Your assignment :: With pictures left out, retype the lines from the start of the records through the one that contains "for lo, hi in".
....................
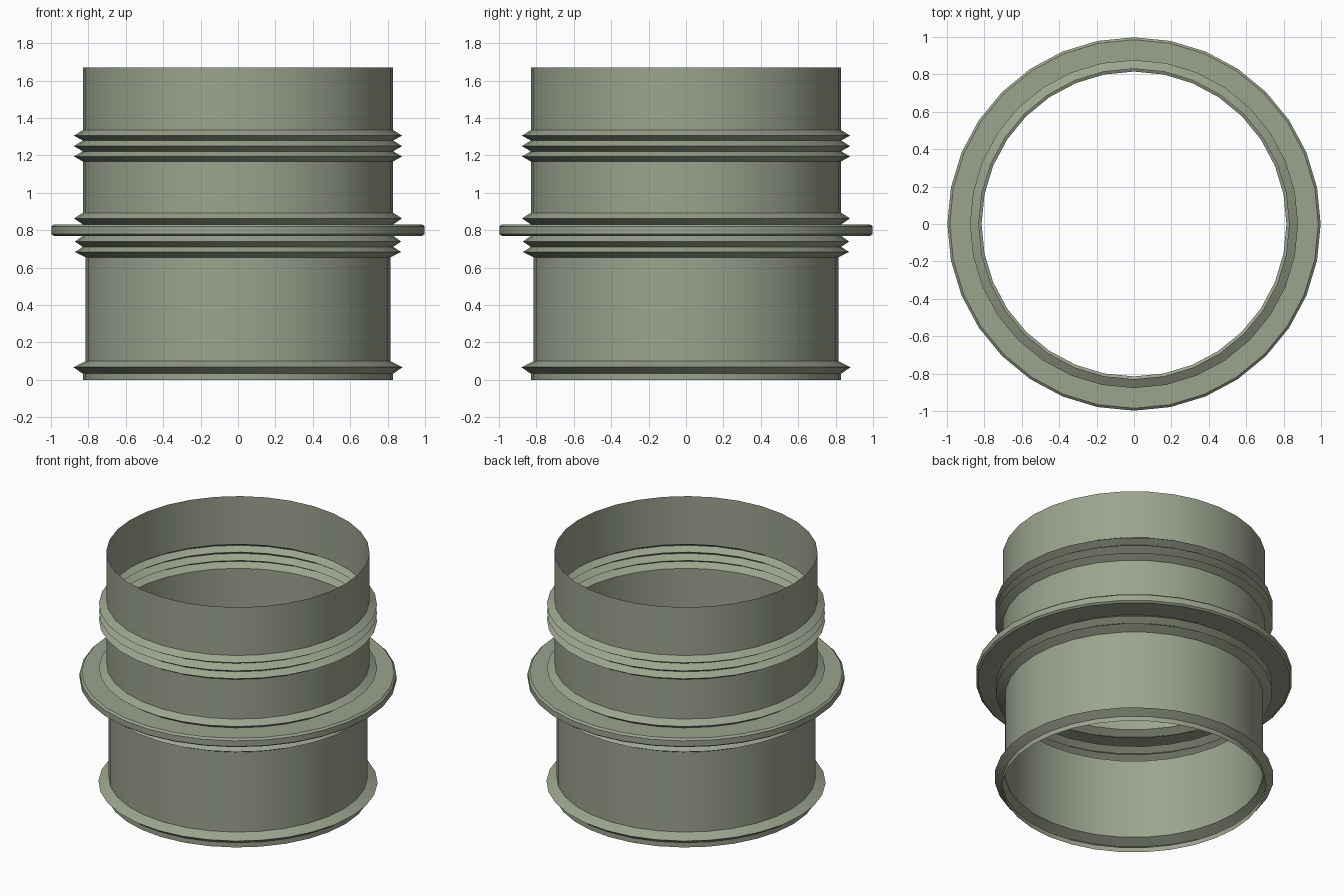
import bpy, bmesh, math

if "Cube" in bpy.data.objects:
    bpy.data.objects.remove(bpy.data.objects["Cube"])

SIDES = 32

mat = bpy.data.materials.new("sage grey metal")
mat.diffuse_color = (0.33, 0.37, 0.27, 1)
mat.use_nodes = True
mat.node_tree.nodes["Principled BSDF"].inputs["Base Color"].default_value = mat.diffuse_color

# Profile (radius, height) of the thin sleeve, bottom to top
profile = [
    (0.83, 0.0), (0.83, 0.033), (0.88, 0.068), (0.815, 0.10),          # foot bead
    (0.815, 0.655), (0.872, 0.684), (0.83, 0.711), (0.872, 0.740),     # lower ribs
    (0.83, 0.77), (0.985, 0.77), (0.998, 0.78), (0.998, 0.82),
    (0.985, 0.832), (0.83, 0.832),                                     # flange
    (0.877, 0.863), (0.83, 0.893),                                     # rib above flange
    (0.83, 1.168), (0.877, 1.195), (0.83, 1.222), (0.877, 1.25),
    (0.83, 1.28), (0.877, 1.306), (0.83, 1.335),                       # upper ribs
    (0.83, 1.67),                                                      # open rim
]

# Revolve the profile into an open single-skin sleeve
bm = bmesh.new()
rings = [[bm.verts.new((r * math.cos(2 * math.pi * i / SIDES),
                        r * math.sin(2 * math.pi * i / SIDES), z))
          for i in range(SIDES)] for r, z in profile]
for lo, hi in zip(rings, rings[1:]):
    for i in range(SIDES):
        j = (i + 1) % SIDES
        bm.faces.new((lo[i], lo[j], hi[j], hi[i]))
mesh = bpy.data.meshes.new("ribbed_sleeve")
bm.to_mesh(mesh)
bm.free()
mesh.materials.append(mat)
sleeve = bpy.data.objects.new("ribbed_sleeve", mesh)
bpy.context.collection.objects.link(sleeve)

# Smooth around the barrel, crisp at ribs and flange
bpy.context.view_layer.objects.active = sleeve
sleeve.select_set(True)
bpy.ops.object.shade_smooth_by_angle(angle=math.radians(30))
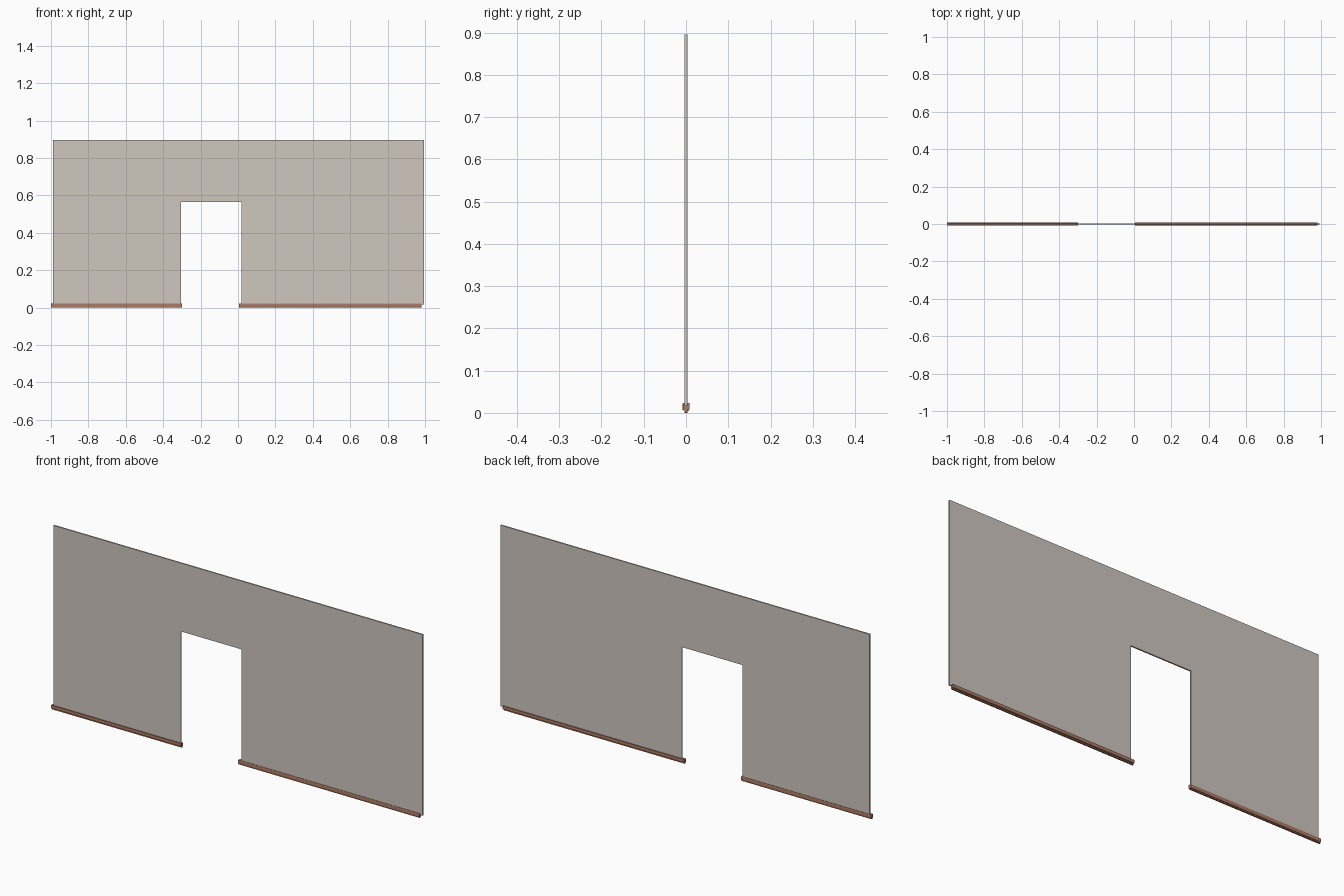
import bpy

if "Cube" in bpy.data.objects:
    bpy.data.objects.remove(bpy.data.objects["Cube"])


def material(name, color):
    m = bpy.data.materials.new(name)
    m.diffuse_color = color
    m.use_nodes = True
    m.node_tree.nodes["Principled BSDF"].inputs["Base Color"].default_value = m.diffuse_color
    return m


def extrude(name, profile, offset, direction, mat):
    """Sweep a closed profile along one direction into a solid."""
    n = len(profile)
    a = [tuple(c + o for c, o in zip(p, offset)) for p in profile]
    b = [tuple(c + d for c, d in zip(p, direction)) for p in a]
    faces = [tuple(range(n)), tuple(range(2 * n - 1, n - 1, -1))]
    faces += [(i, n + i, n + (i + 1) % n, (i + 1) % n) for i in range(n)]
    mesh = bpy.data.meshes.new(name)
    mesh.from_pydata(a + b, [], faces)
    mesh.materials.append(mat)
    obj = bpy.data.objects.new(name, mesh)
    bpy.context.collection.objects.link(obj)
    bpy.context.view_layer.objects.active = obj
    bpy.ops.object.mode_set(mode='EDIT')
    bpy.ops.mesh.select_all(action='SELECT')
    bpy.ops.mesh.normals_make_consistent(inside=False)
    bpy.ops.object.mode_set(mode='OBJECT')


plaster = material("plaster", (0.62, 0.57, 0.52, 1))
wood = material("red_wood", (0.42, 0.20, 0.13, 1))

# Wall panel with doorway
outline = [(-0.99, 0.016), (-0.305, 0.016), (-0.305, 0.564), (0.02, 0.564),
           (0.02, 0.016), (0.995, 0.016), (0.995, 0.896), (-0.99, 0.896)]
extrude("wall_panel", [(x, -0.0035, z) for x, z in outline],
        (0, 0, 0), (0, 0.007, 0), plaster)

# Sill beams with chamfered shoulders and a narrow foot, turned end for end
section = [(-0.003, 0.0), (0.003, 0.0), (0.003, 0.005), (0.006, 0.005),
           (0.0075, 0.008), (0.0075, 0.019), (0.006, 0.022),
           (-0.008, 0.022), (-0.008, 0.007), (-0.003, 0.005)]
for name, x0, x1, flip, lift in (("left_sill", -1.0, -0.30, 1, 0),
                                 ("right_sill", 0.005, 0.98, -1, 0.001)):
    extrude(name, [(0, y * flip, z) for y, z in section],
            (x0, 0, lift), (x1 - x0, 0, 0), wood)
....................
Solution to this task ::
import bpy, bmesh, math

if "Cube" in bpy.data.objects:
    bpy.data.objects.remove(bpy.data.objects["Cube"])

SIDES = 32

mat = bpy.data.materials.new("sage grey metal")
mat.diffuse_color = (0.33, 0.37, 0.27, 1)
mat.use_nodes = True
mat.node_tree.nodes["Principled BSDF"].inputs["Base Color"].default_value = mat.diffuse_color

# Profile (radius, height) of the thin sleeve, bottom to top
profile = [
    (0.83, 0.0), (0.83, 0.033), (0.88, 0.068), (0.815, 0.10),          # foot bead
    (0.815, 0.655), (0.872, 0.684), (0.83, 0.711), (0.872, 0.740),     # lower ribs
    (0.83, 0.77), (0.985, 0.77), (0.998, 0.78), (0.998, 0.82),
    (0.985, 0.832), (0.83, 0.832),                                     # flange
    (0.877, 0.863), (0.83, 0.893),                                     # rib above flange
    (0.83, 1.168), (0.877, 1.195), (0.83, 1.222), (0.877, 1.25),
    (0.83, 1.28), (0.877, 1.306), (0.83, 1.335),                       # upper ribs
    (0.83, 1.67),                                                      # open rim
]

# Revolve the profile into an open single-skin sleeve
bm = bmesh.new()
rings = [[bm.verts.new((r * math.cos(2 * math.pi * i / SIDES),
                        r * math.sin(2 * math.pi * i / SIDES), z))
          for i in range(SIDES)] for r, z in profile]
for lo, hi in zip(rings, rings[1:]):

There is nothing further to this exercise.